Control of biofilms in breweries through cleaning and sanitizing.
Czechowski, M.H. and Banner, M.
Biofilms (layers of microorganisms adhering to surfaces) can constitute a serious problem in food and beverage production facilities. In breweries, they are most commonly found on conveyors and in pasteurizing equipment, but only rarely in pipes, tanks, etc. Nevertheless, some beer spoilage microorganisms (e.g. Lactobacillus brevis, Enterobacter agglomerans and certain species of the genus Acetobacter) can form biofilms on materials used for the inner surfaces of brewery pipes and vessels. Tests are described in which the "Tubular Flow System", which simulates brewery CIP operations, was used to compare the performance of different detergents and combinations of detergents and disinfectants in the removal of biofilm forming bacteria from stainless steel surfaces. Used alone, both chlorinated and nonchlorinated alkaline detergents removed over 94% of bacteria from a surface within 15 to 20 minutes at 63 degrees C, killing almost all those not physically removed, while acid detergents removed between 74 and 85% (as did water at the same temperature). At 27 degrees C, chlorinated alkaline detergents removed at least 81% after 10 minutes and 91% after 20 minutes, while the others fell in the same range as water (63 to 84%). At 7 degrees C none of the detergents performed significantly better than water. Washing with any of the detergents tested at 63 degrees C followed by exposure to any of the disinfectants used for 2 minutes removed over 99% of bacteria and killed virtually all the remainder.

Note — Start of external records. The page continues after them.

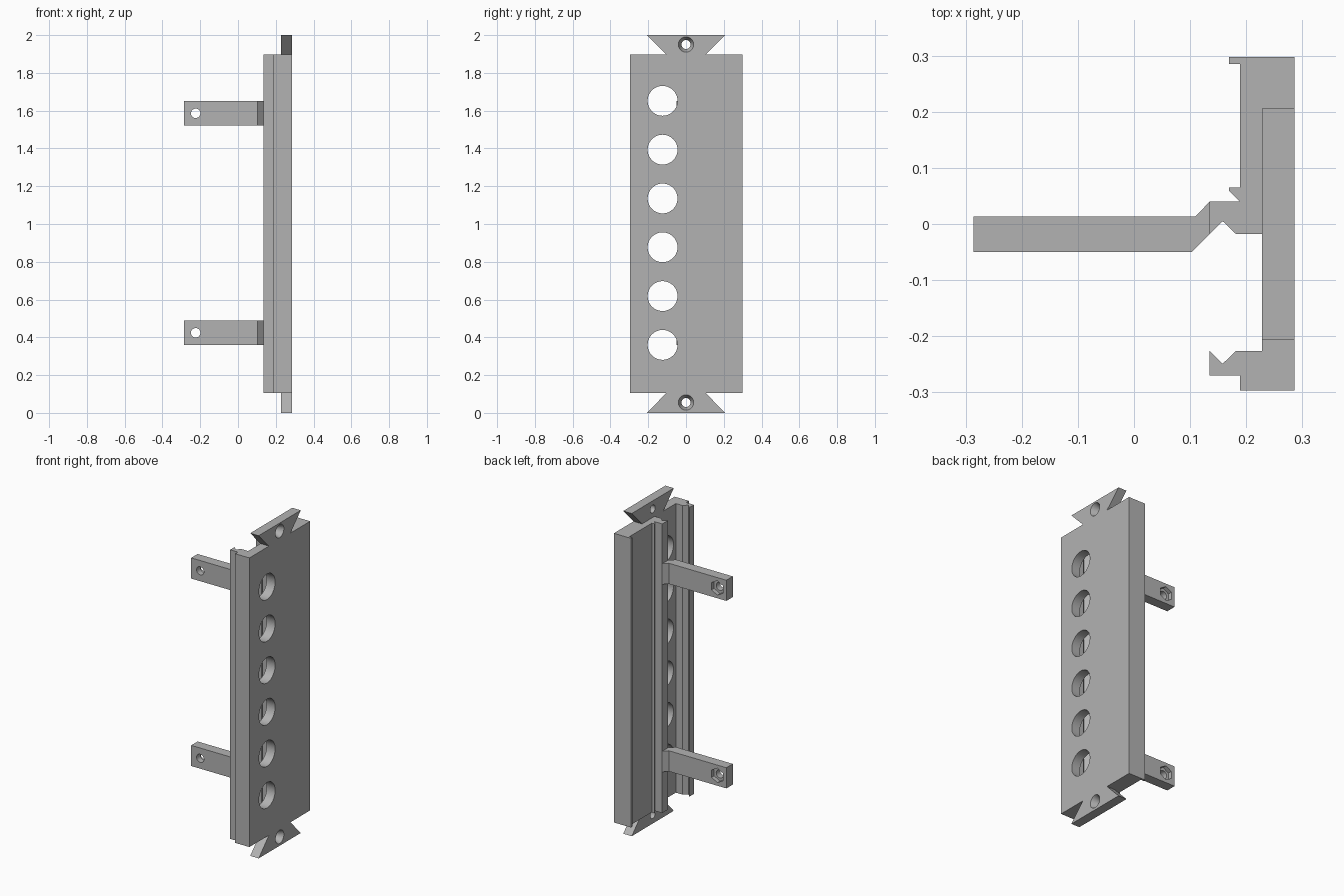
import bpy
import bmesh
from math import pi
from mathutils import Matrix, Vector

default = bpy.data.objects.get("Cube")
if default:
    bpy.data.objects.remove(default, do_unlink=True)

# One grey plastic for every part
grey = bpy.data.materials.new("grey_plastic")
grey.use_nodes = True
grey.diffuse_color = (0.45, 0.45, 0.45, 1)
grey.node_tree.nodes["Principled BSDF"].inputs["Base Color"].default_value = grey.diffuse_color


def add_object(name, bm):
    bmesh.ops.recalc_face_normals(bm, faces=bm.faces)
    mesh = bpy.data.meshes.new(name)
    bm.to_mesh(mesh)
    bm.free()
    mesh.materials.append(grey)
    obj = bpy.data.objects.new(name, mesh)
    bpy.context.collection.objects.link(obj)
    return obj


def prism(name, corners, sweep):
    """Extrude a closed outline along the sweep vector."""
    bm = bmesh.new()
    face = bm.faces.new([bm.verts.new(c) for c in corners])
    side = bmesh.ops.extrude_face_region(bm, geom=[face])["geom"]
    bmesh.ops.translate(bm, vec=sweep, verts=[v for v in side if isinstance(v, bmesh.types.BMVert)])
    return add_object(name, bm)


def peg(centre, axis, length, r1, r2=None, sides=64):
    """Cutter cylinder or cone along X or Y."""
    bm = bmesh.new()
    turn = Matrix.Rotation(pi / 2, 4, "Y") if axis == "X" else Matrix.Rotation(-pi / 2, 4, "X")
    bmesh.ops.create_cone(bm, cap_ends=True, segments=sides, radius1=r1,
                          radius2=r1 if r2 is None else r2, depth=length,
                          matrix=Matrix.Translation(Vector(centre)) @ turn)
    return add_object("hole_cutter", bm)


def cut(obj, cutters):
    """Subtract the cutters, then remove them."""
    for c in cutters:
        mod = obj.modifiers.new("hole", "BOOLEAN")
        mod.operation = "DIFFERENCE"
        mod.solver = "EXACT"
        mod.object = c
    graph = bpy.context.evaluated_depsgraph_get()
    mesh = bpy.data.meshes.new_from_object(obj.evaluated_get(graph))
    obj.modifiers.clear()
    obj.data = mesh
    for c in cutters:
        bpy.data.objects.remove(c, do_unlink=True)


FRONT, INNER = 0.286, 0.228   # x of the outer face and of the thin wall behind it
LOW, HIGH = 0.105, 1.897      # z ends of the long panel

# Long panel with snap rails and a shallow label recess
section = [
    (FRONT, -0.297), (FRONT, 0.298), (0.169, 0.298), (0.169, 0.285),
    (0.189, 0.285), (0.189, 0.065), (0.169, 0.065), (0.169, 0.06),
    (0.189, 0.04), (0.135, 0.04), (0.135, -0.018), (0.158, 0.005),
    (0.182, -0.018), (INNER, -0.018), (INNER, -0.226), (0.182, -0.226),
    (0.158, -0.249), (0.135, -0.226), (0.135, -0.27), (0.189, -0.27),
    (0.189, -0.297)]
panel = prism("panel", [(x, y, LOW) for x, y in section], (0, 0, HIGH - LOW))
cut(panel, [peg((0.257, -0.124, 0.36 + 0.2584 * i), "X", 0.2, 0.079) for i in range(6)])

# Dovetail tabs with countersunk screw holes
for name, base, tip in (("bottom_tab", LOW, 0.0), ("top_tab", HIGH, 2.0)):
    outline = [(-0.105, base), (0.105, base), (0.206, tip), (-0.206, tip)]
    tab = prism(name, [(INNER, y, z) for y, z in outline], (FRONT - INNER, 0, 0))
    mid = 0.055 if tip == 0 else 1.95
    cut(tab, [peg((0.257, 0, mid), "X", 0.2, 0.024),
              peg((0.266, 0, mid), "X", 0.042, 0.024, 0.041)])

# Cranked arms with a bolt hole and a hexagonal nut pocket
arm_outline = [(-0.286, -0.05), (0.103, -0.05), (0.135, -0.018),
               (0.135, 0.04), (0.109, 0.013), (-0.286, 0.013)]
for name, z in (("lower_arm", 0.36), ("upper_arm", 1.522)):
    arm = prism(name, [(x, y, z) for x, y in arm_outline], (0, 0, 0.128))
    hole = (-0.224, -0.02, z + 0.064)
    cut(arm, [peg(hole, "Y", 0.2, 0.025, sides=32),
              peg((hole[0], 0.013, hole[2]), "Y", 0.05, 0.045, sides=6)])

At 26 degrees C, this result was achieved by chlorinated alkaline detergent followed by chlorine/iodine disinfection for 10 minutes, alkaline detergent followed by disinfection with organic chlorine or peracetic acid for 2 minutes, and washing with a dual purpose acidic detergent/disinfectant for 30 minutes (or 15 minutes in the absence of carbon dioxide). Since disinfectants alone are much less effective against biofilms, it is surmised that as well as removing much of the bacterial population, detergents may make the surviving bacteria more vulnerable to the disinfectant.
Keywords : bacteria brewery CIP comparative test detergent disinfectant disinfection equipment